It turns out that Kind—along with more than 200 of his fellow hedonists in the House—opposed an unsuccessful effort to stop the National Institutes of Health from pursuing peer-reviewed sex studies. According to Nelson’s ads, the Democrat also wants to “let illegal aliens burn the American flag” and “allow convicted child molesters to enter this country.”
To Nelson, that doesn’t even qualify as negative campaigning.
“Negative campaigning is vicious personal attacks,” he said in an interview. “This isn’t personal at all.” [Ã¢â‚¬Â¦]
The National Republican Campaign Committee is spending more than 90 percent of its advertising budget on negative ads, according to GOP operatives, and the rest of the party seems to be following suit. A few examples of the “character issues” taking center stage two weeks before Election Day:

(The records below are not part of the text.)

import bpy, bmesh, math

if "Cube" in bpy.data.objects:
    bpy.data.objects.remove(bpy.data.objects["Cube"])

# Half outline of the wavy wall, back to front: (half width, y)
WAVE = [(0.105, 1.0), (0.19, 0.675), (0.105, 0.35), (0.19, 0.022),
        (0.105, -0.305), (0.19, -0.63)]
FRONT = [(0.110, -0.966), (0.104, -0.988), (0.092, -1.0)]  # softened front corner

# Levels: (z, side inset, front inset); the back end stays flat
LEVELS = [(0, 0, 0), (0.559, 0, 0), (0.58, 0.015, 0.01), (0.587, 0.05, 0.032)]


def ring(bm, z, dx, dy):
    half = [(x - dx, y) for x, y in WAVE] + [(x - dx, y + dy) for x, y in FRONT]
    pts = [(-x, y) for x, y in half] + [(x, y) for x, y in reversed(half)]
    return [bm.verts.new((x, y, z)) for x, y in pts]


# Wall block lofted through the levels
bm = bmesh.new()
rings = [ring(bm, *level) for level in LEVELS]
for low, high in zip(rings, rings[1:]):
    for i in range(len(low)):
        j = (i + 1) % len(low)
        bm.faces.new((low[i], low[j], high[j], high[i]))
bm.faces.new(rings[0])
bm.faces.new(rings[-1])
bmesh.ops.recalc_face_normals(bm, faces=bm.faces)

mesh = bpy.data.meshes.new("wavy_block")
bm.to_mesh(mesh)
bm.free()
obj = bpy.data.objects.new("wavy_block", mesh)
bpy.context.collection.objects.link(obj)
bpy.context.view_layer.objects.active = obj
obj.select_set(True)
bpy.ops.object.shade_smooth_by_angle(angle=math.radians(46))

Ã‚Â· In New York, the NRCC ran an ad accusing Democratic House candidate Michael A. Arcuri, a district attorney, of using taxpayer dollars for phone sex. “Hi, sexy,” a dancing woman purrs. “You’ve reached the live, one-on-one fantasy line.” It turns out that one of Arcuri’s aides had tried to call the state Division of Criminal Justice, which had a number that was almost identical to that of a porn line. The misdial cost taxpayers $1.25.
Ã‚Â· In Ohio, GOP gubernatorial candidate J. Kenneth Blackwell, trailing by more than 20 points in polls, has accused front-running Democratic Rep. Ted Strickland of protecting a former aide who was convicted in 1994 on a misdemeanor indecency charge. Blackwell’s campaign is also warning voters through suggestive “push polls” that Strickland failed to support a resolution condemning sex between adults and children. Strickland, a psychiatrist, objected to a line suggesting that sexually abused children cannot have healthy relationships when they grow up.
Ã‚Â· The Republican Party of Wisconsin distributed a mailing linking Democratic House candidate Steve Kagen to a convicted serial killer and child rapist. The supposed connection: The “bloodthirsty” attorney for the killer had also done legal work for Kagen.
Ã‚Â· In two dozen congressional districts, a political action committee supported by a white Indianapolis businessman, J. Patrick Rooney, is running ads saying Democrats want to abort black babies. A voice says, “If you make a little mistake with one of your hos, you’ll want to dispose of that problem tout de suite, no questions asked.”
Ã‚Â· In the most controversial recent ad, the Republican National Committee slammed Rep. Harold E. Ford Jr. (D-Tenn.) for attending a Playboy-sponsored Super Bowl party. In the ad, a scantily clad white actress winks as she reminisces about good times with Ford, who is black. That ad has been pulled, but the RNC has a new one saying Ford “wants to give the abortion pill to schoolchildren.” [Ã¢â‚¬Â¦]
The “pays for sex” ad against Kind in Wisconsin—along with a similar one aired against Rep. Brad Miller (D-N.C.)—may be the most extreme. It says Kind spent tax dollars to study “the sex lives of Vietnamese prostitutes” and “the masturbation habits of old men” and “to pay teenage girls to watch pornographic movies with probes connected to their genitalia.” Cue the punch line: “Ron Kind pays for sex, but not for soldiers.” The Wisconsin Republican Party denounced the ad, and several TV stations refused to air it, but that only got it more attention. It is the centerpiece of Nelson’s Web site: “This ad is so powerful, a sitting U.S. Congressman threatened TV stations with legal action if they dared to play it.”